■ Stored dataset items ■
▽
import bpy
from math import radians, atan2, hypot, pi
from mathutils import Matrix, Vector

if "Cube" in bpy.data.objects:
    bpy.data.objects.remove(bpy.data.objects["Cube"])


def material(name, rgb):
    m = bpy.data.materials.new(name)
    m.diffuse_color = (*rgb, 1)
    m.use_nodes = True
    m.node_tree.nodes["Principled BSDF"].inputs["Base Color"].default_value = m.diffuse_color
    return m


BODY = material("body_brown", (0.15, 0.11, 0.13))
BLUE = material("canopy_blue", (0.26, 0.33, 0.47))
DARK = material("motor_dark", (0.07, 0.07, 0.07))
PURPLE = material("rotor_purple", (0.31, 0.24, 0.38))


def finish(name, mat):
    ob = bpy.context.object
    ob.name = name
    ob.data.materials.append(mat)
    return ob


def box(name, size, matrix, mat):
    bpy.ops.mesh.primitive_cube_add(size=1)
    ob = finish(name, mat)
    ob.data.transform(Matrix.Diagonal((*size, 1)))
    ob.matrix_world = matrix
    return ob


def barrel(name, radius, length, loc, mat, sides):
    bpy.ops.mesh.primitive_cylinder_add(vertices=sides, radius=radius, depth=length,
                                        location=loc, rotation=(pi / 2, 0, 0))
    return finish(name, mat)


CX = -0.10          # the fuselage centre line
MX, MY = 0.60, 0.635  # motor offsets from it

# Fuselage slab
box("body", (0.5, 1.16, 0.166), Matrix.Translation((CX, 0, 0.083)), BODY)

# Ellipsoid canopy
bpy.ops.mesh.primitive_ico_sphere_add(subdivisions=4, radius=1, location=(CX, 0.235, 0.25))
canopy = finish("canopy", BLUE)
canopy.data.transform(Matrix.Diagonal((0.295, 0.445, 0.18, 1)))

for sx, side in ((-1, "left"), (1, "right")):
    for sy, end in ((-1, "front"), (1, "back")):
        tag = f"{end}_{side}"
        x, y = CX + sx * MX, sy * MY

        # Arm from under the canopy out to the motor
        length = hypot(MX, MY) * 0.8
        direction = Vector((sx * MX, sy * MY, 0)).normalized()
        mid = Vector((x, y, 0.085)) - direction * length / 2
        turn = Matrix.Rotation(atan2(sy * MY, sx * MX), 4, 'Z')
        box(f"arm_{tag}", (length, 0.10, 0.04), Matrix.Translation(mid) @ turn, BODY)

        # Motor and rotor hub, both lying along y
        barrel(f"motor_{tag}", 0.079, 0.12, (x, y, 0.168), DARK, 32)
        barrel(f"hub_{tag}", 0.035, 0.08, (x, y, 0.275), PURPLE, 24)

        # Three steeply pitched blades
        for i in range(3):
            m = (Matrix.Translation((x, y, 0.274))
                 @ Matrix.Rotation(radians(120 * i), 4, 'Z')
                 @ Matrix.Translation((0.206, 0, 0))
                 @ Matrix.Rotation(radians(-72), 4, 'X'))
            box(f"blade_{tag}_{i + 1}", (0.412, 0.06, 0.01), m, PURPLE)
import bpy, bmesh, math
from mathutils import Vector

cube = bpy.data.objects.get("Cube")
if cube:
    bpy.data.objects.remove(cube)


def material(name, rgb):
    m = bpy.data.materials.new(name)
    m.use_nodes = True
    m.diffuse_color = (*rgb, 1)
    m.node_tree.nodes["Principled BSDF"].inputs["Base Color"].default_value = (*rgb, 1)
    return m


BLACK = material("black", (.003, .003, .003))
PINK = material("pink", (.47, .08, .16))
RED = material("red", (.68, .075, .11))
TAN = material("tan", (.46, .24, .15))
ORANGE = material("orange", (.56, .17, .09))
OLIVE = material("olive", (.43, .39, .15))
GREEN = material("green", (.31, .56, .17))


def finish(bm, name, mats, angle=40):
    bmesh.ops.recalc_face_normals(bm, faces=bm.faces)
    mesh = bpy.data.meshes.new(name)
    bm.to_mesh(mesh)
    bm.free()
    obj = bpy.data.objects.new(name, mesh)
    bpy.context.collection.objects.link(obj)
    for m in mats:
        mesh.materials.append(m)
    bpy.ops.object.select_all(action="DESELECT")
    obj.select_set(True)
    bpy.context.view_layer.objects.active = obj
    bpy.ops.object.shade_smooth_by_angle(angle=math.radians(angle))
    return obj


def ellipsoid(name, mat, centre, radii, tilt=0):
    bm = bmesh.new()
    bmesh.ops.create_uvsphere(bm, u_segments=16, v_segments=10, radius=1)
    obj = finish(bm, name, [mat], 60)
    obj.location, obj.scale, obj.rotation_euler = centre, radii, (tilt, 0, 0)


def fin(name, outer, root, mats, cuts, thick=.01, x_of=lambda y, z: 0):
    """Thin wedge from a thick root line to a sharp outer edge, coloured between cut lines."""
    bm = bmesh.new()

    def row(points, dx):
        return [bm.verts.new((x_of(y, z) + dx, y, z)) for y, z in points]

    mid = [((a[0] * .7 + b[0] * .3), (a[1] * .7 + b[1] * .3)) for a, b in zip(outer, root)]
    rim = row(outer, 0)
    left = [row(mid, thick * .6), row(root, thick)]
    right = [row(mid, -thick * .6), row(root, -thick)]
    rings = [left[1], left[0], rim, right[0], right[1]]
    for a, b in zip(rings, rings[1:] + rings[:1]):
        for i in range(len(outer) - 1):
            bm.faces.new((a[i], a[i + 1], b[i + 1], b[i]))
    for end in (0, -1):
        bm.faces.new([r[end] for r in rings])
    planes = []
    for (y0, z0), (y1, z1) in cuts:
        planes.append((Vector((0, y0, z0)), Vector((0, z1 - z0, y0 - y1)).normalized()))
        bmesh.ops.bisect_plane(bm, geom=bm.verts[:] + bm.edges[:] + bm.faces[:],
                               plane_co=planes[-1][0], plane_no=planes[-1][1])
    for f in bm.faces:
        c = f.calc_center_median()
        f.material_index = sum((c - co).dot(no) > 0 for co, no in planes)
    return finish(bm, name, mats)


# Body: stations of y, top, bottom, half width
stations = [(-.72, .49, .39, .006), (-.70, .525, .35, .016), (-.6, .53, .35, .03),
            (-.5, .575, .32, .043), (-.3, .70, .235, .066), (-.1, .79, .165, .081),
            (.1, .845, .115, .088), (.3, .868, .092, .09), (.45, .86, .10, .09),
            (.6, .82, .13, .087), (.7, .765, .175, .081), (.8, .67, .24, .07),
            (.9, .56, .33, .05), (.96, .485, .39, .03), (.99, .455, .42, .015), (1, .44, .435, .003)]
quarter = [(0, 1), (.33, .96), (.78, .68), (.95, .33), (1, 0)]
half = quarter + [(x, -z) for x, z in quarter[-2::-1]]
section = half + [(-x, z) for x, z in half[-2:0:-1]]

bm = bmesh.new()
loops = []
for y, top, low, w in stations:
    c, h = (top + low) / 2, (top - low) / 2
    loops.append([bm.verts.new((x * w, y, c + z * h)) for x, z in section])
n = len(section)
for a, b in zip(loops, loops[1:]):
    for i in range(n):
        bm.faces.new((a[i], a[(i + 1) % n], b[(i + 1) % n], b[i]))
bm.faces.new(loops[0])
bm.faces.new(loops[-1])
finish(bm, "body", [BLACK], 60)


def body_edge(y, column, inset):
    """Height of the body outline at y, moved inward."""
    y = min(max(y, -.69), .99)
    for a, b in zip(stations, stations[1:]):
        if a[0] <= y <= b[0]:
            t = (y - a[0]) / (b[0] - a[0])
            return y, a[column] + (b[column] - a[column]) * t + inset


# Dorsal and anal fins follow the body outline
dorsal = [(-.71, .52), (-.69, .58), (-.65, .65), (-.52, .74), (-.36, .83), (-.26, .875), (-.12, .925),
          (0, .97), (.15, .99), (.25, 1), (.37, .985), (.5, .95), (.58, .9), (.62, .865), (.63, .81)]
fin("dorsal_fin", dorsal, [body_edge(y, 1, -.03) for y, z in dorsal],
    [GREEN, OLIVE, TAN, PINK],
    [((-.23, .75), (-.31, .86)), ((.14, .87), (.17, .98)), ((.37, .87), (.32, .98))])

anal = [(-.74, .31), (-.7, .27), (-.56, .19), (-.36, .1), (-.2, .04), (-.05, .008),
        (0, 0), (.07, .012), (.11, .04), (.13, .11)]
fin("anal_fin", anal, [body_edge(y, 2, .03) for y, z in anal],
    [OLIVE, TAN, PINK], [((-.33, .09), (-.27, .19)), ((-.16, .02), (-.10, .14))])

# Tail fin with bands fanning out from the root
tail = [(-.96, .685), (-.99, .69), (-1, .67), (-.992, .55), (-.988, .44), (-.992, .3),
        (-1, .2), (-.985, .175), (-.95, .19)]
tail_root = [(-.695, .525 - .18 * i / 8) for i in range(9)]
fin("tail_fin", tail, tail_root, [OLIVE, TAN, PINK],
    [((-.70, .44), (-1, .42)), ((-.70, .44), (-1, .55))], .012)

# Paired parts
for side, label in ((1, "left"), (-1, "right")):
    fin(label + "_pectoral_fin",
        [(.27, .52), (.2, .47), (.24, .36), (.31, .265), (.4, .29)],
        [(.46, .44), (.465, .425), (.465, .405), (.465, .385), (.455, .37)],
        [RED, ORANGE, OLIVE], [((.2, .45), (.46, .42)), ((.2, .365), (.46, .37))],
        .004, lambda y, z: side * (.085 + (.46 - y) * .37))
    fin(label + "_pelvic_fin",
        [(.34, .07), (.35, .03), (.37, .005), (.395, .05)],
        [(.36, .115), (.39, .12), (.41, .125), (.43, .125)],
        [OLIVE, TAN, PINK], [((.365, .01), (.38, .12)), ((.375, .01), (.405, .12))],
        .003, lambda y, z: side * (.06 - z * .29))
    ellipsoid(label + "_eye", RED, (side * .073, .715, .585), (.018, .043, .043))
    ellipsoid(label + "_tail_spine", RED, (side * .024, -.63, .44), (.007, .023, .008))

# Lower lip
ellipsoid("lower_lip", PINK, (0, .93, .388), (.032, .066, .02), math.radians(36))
△
■ ACTIVITY ■
Exactly repeat the lines above, from the opening line through the one with "(0.15, 0.11, 0.13))", and include nothing else.

■ TASK SOLUTION ■
import bpy
from math import radians, atan2, hypot, pi
from mathutils import Matrix, Vector

if "Cube" in bpy.data.objects:
    bpy.data.objects.remove(bpy.data.objects["Cube"])


def material(name, rgb):
    m = bpy.data.materials.new(name)
    m.diffuse_color = (*rgb, 1)
    m.use_nodes = True
    m.node_tree.nodes["Principled BSDF"].inputs["Base Color"].default_value = m.diffuse_color
    return m


BODY = material("body_brown", (0.15, 0.11, 0.13))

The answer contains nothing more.